The construction of a train depot north of the Little Tallahatchie River lured many residents away from the little river port of Belmont to a small community called Danville (named after its first school teacher, Dan Killebrew.) Incorporated in 1866, just a year after the end of the Civil War, the town petitioned for a post office but postal officials thought the name was too long. Consequently, the people chose the name of Sardis, which was the name of one of the Seven Churches of the New Testament. Sardis became a county seat by 1871.
Sardis is a town of Southern charm and numerous civic clubs that encourage community involvement. The Panola Playhouse is a well-known and active theatre group housed in a charming setting: a newly-renovated former movie house. Sardis is also home of many architectural landmarks, including the historic Heflin House, along with dozens of homes and churches designed by the noted architect Andrew Johnson.

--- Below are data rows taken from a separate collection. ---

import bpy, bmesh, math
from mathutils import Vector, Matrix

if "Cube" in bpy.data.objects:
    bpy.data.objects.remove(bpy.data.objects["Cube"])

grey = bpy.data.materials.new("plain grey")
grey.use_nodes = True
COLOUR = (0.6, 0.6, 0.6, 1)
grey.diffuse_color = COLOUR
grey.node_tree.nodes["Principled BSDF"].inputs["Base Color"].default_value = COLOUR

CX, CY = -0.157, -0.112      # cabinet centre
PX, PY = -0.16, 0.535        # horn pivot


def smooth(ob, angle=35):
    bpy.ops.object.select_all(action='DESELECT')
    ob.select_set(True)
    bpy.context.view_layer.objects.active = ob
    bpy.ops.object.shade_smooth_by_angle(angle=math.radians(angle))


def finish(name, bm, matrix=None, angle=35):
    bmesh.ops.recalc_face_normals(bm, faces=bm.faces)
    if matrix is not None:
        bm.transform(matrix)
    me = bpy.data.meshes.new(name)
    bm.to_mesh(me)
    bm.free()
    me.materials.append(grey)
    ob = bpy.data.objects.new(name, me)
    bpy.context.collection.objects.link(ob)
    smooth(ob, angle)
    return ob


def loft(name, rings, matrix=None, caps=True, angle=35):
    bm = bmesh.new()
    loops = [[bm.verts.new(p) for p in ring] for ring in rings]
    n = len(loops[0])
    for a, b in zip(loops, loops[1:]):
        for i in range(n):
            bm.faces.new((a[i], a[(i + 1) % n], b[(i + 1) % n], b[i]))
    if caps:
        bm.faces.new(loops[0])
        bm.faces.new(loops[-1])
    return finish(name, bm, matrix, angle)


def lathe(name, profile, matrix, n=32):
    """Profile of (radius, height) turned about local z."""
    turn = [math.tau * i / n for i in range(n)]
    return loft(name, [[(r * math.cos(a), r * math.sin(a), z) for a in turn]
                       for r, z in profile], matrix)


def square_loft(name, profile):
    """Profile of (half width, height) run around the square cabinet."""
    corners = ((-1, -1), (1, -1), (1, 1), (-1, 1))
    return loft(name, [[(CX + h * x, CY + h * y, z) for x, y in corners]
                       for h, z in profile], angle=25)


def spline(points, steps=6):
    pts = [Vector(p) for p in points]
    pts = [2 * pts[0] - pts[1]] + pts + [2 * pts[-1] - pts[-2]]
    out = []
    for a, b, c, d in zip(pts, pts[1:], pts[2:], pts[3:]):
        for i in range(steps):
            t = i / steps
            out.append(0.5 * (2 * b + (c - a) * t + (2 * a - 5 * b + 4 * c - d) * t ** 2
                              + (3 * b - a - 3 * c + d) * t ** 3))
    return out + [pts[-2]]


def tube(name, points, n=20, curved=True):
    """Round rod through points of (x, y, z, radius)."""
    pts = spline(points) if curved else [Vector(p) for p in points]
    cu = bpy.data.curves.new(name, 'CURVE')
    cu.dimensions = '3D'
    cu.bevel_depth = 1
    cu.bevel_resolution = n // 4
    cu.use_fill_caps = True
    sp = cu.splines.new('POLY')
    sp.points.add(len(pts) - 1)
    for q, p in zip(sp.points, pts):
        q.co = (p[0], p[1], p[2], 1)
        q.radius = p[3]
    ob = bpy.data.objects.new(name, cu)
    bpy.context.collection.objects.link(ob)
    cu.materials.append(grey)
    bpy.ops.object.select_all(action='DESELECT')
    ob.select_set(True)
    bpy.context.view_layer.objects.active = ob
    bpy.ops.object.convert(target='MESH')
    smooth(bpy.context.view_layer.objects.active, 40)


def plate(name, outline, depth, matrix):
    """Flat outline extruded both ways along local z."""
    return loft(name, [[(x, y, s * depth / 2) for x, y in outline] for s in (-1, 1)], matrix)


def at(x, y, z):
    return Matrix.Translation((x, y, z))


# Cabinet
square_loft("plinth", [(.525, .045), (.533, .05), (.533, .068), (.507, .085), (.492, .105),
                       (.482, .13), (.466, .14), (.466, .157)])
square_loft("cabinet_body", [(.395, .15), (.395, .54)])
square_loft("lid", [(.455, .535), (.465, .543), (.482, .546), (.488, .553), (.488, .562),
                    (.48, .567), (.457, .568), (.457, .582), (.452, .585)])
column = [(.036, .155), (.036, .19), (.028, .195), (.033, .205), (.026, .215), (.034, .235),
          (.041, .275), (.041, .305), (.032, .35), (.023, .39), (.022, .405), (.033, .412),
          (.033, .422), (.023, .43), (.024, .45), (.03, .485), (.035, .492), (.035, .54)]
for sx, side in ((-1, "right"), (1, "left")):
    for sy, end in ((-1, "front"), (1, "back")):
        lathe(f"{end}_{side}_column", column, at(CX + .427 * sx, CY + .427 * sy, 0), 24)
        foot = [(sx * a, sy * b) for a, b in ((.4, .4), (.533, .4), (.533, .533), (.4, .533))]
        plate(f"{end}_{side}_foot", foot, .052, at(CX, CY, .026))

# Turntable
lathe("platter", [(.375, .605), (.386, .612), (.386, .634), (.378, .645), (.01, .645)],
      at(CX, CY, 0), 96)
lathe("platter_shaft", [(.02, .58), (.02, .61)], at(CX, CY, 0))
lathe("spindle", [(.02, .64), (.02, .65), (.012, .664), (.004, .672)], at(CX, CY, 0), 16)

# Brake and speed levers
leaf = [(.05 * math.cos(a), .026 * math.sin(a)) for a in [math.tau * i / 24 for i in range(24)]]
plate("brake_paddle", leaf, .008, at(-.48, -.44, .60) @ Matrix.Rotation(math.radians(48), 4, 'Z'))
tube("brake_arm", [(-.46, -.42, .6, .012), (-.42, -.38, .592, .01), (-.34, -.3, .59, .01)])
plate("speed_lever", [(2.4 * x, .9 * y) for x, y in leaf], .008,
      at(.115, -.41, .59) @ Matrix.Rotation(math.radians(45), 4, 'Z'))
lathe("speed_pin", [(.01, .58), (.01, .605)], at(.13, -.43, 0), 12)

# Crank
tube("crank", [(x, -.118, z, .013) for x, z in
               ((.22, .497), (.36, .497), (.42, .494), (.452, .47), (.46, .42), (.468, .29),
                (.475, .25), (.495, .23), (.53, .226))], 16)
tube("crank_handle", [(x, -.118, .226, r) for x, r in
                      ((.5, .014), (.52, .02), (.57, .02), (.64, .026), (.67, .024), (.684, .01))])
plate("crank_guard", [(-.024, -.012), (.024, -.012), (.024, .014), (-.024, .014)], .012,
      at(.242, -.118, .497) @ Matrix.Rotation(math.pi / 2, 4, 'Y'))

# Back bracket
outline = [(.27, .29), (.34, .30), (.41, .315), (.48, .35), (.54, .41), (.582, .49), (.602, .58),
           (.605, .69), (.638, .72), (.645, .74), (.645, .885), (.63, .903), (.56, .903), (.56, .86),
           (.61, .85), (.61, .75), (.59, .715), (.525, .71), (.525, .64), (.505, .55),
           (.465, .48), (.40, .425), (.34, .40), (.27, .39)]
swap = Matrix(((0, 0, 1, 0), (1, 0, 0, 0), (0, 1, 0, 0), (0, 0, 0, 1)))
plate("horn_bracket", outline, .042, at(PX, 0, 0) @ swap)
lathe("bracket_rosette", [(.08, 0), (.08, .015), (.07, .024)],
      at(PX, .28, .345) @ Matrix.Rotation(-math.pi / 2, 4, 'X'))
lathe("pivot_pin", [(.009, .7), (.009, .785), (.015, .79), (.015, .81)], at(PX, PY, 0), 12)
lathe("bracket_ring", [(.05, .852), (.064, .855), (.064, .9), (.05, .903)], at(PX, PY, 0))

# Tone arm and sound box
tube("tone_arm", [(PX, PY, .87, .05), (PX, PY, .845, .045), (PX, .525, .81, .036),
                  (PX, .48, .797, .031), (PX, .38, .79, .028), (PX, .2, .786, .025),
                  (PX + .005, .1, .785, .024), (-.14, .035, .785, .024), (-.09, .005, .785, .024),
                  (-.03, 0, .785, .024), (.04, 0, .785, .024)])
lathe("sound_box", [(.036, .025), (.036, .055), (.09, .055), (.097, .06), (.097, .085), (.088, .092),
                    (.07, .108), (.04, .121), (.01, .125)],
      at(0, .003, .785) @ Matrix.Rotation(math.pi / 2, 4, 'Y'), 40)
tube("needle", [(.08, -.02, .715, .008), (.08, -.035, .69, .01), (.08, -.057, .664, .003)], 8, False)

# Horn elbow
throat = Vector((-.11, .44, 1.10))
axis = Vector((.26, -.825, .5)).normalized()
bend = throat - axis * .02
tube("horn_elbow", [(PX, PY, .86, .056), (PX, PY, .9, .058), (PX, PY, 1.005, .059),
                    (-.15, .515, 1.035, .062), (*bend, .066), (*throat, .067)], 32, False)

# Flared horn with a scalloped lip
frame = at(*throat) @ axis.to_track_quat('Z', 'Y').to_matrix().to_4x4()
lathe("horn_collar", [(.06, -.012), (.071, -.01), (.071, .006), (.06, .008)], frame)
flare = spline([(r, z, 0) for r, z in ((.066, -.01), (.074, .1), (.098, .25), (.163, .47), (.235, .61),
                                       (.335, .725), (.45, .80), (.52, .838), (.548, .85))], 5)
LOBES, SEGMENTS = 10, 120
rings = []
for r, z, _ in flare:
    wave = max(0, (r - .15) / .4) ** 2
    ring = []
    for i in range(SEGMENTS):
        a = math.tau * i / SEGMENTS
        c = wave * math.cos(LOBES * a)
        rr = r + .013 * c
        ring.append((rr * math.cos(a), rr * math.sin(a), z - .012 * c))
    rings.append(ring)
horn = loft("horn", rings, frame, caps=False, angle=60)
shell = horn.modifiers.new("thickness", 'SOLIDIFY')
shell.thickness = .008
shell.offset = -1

Visitors and residents alike enjoy exploring the side streets of Sardis, discovering its numerous historic homes and neighborhoods. The Heflin House Museum is open every third Sunday of the month from 2:00-4:00 p.m. and is managed by the Heflin House Museum Heritage organization. This group also sponsors an annual Christmas Open House and an annual Flea Market, which draws shoppers from miles around.
Another big attraction is the Panola Playhouse. The Playhouse presents about six plays a year and features actors and directors from Memphis and Oxford as well as lots of local talent. The perennial favorite, “A Christmas Carol,” was first performed more than twenty years ago and is still going strong!
Find more information about things to do in Sardis.